March 2016 Insights
Most of you all know I have two teenage children, so as I am sure many of you can relate to, I am in constant competition with the allure of social media for their attention. Their cell phones and laptops seem to have become an appendage to their bodies, rarely other than when these items need to be recharged do I see them without them. Conversations about how many “likes” they received or how many followers they have, comes up often. Understandably, they know of no other world that existed before Facebook, Instagram, Twitter, Pinterest and the infamous #hashtag becoming an everyday household symbol. Social media is a way of life for them and now us and on some level I understand the value it provides, however, what I find unfortunate and a bit disturbing is how all these social media feeds breed what I refer to as “the grass is seemingly greener on the other side” syndrome.

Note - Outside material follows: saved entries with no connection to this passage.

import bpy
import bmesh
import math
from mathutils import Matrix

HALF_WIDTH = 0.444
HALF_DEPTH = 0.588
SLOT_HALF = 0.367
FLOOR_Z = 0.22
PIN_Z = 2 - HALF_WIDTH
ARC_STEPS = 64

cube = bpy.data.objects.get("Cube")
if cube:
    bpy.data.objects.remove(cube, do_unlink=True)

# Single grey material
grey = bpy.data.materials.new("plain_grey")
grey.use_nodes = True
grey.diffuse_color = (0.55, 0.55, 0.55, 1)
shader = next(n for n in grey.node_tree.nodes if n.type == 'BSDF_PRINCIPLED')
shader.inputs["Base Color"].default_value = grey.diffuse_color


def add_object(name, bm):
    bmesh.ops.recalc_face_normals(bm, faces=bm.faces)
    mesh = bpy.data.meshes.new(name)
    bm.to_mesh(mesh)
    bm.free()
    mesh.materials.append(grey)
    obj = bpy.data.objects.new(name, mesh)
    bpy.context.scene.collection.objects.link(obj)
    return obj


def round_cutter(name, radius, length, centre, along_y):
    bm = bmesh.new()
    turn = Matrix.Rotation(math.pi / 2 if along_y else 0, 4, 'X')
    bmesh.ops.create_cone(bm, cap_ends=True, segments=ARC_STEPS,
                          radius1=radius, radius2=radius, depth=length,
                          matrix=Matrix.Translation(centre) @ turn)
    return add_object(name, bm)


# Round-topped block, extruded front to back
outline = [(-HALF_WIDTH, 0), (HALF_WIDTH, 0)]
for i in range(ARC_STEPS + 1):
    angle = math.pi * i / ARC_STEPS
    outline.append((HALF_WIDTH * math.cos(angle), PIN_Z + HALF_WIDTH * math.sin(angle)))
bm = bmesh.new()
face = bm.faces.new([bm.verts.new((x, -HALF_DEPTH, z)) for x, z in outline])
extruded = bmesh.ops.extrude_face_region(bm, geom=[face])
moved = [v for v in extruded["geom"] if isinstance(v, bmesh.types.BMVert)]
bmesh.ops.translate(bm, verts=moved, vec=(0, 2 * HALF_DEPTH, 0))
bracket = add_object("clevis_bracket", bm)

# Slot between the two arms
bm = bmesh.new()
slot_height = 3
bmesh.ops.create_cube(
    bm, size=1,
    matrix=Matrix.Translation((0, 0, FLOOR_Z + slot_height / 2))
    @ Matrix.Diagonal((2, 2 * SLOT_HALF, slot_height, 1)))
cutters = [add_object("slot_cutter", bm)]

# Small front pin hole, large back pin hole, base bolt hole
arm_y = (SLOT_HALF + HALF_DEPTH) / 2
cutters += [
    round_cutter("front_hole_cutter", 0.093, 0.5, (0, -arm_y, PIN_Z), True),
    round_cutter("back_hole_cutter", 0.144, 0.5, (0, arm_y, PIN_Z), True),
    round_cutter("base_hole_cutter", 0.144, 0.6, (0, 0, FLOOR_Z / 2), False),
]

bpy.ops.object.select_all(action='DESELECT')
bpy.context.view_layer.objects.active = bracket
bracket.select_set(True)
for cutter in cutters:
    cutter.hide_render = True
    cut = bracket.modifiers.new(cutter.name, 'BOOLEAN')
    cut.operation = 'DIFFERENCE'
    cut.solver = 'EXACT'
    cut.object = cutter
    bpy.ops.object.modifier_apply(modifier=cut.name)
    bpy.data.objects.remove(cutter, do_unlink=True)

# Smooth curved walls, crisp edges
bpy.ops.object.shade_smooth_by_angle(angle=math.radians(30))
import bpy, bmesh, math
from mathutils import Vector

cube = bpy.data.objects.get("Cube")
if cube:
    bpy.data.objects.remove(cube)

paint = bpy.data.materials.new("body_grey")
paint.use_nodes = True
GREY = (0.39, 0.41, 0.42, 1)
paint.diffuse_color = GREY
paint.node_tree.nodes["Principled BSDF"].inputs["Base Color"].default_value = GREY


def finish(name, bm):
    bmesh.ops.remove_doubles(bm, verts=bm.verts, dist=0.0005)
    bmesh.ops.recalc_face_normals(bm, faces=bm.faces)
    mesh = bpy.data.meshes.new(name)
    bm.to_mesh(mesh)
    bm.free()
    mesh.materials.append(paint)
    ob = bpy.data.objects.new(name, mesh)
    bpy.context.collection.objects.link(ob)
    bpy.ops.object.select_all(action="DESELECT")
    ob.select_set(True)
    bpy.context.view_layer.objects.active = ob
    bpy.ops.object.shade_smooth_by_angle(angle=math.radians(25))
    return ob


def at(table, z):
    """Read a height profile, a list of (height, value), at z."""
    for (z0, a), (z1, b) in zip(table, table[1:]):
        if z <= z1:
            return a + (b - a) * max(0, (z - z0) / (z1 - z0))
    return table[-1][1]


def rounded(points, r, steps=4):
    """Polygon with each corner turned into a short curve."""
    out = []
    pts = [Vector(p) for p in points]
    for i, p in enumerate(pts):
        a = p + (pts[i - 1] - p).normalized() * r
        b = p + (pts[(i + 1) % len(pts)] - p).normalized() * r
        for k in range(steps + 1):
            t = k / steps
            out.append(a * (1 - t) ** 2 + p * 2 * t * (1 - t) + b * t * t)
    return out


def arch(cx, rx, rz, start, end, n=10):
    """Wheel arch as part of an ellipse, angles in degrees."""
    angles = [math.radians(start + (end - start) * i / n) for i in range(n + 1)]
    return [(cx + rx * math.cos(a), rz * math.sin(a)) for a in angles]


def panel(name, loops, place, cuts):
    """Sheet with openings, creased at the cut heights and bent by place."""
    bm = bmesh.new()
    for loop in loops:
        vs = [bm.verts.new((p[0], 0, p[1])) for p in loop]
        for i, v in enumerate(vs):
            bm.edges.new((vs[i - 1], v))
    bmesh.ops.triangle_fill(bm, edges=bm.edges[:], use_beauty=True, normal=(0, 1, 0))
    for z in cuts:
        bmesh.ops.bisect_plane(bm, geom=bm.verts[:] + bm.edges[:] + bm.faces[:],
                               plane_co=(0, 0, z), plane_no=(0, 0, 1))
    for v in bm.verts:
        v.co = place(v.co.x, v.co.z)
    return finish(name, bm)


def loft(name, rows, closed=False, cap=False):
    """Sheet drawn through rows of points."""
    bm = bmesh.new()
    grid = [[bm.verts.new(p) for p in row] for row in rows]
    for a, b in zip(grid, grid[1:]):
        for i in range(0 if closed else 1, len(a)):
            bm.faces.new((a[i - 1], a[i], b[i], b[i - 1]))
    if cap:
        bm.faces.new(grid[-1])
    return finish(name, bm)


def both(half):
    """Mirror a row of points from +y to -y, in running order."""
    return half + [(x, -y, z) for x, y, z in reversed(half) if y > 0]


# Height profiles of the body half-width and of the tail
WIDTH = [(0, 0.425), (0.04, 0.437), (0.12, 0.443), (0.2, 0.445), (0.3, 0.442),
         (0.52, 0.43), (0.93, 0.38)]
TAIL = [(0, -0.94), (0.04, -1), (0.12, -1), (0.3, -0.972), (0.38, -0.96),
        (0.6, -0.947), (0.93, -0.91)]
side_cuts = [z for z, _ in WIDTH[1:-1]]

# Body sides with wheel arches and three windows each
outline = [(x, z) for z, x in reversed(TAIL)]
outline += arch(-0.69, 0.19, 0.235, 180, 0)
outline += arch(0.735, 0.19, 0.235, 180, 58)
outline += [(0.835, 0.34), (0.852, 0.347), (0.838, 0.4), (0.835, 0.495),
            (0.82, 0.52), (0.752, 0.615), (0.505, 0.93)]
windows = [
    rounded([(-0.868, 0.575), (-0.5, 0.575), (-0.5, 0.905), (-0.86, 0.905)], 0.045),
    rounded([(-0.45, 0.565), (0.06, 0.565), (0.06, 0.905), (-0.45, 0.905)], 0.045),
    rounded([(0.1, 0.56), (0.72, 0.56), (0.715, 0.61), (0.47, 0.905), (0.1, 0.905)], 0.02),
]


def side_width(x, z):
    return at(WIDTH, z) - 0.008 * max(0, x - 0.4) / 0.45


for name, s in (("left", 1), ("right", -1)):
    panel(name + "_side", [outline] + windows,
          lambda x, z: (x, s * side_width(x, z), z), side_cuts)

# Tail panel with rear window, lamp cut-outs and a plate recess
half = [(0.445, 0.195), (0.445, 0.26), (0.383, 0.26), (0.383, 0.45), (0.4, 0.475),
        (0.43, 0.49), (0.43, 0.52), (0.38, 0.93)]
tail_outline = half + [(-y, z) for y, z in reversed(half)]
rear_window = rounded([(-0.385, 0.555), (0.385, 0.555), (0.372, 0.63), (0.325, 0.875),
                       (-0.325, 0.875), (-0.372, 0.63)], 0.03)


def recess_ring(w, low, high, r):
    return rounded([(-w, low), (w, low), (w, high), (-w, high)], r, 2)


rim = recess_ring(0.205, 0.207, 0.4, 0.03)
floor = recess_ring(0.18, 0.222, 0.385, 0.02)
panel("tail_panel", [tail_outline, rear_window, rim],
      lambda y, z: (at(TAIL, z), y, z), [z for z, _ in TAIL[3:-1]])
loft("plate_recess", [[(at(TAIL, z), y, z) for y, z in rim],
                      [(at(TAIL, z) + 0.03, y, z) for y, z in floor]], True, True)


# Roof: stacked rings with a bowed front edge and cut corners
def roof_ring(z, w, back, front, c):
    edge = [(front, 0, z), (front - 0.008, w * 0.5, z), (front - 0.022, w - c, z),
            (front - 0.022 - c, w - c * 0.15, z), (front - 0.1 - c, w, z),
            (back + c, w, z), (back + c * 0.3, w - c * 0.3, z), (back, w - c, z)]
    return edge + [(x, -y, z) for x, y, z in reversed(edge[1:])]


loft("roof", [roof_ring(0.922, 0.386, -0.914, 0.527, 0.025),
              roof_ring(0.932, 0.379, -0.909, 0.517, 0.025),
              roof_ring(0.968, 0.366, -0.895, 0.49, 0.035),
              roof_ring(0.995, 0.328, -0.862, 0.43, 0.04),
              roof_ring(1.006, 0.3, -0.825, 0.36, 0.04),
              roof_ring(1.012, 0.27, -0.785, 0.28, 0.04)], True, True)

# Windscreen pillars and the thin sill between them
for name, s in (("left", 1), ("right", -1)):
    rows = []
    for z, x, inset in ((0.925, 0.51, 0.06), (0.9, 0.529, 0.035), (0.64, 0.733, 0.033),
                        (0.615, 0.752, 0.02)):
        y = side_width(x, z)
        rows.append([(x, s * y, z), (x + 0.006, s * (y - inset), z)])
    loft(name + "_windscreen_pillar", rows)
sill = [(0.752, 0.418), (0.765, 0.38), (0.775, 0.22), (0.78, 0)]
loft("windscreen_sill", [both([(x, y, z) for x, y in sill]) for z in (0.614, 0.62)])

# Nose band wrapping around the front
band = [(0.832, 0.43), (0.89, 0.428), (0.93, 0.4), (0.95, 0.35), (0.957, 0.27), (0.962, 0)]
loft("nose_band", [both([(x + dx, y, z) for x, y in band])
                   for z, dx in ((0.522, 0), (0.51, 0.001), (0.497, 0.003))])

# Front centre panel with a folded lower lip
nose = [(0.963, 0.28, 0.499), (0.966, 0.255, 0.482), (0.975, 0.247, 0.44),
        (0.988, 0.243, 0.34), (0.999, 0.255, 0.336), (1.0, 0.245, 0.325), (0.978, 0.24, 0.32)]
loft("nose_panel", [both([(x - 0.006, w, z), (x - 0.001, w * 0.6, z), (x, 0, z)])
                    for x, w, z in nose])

Unfortunately, despite the benefits of today’s world being so “connected” to everyone and everything with the tip of our fingers, there seems to be a common tendency to fall prey to idealizing other’s realities in comparison to our own. Have you ever logged off social media feeling “less than” when you logged on? Well, if you answered yes, you’re not alone, social feeds offer us countless opportunities to glamorize small moments of times in people’s lives that doesn’t necessarily depict the reality of an entire life. While pretty pictures and fun loving posts can motivate us to want more for ourselves, too much time on social media feeds can also backfire, undermining our self-confidence as we compare ourselves-consciously or unconsciously-with unrealistic ideals.
I don’t want to be a downer, I too am suspect to the allure of Facebook from time to time and certainly from a business perspective can see what a great “free” marketing tool it can be as well as a fast, fun, accessible way to communicate with others. However, all I am suggesting in this month’s post is to cultivate some healthy skepticism in order to keep a natural tendency to compare yourself to others at bay. In whatever way you choose to use social media, keep tabs on how those interactions may make you feel. Do you leave certain sites or streams feeling motivated and energized, or drained, anxious, and inadequate? Even when sites make you feel great, just know external sources of motivation or affirmation can be short lived. For long sustainable outcomes, it’s up to us to internally generate a sense of accomplishment and pride in our lives. And most importantly always remember…the grass isn’t necessarily greener on the other side!
Alway Wishing You Well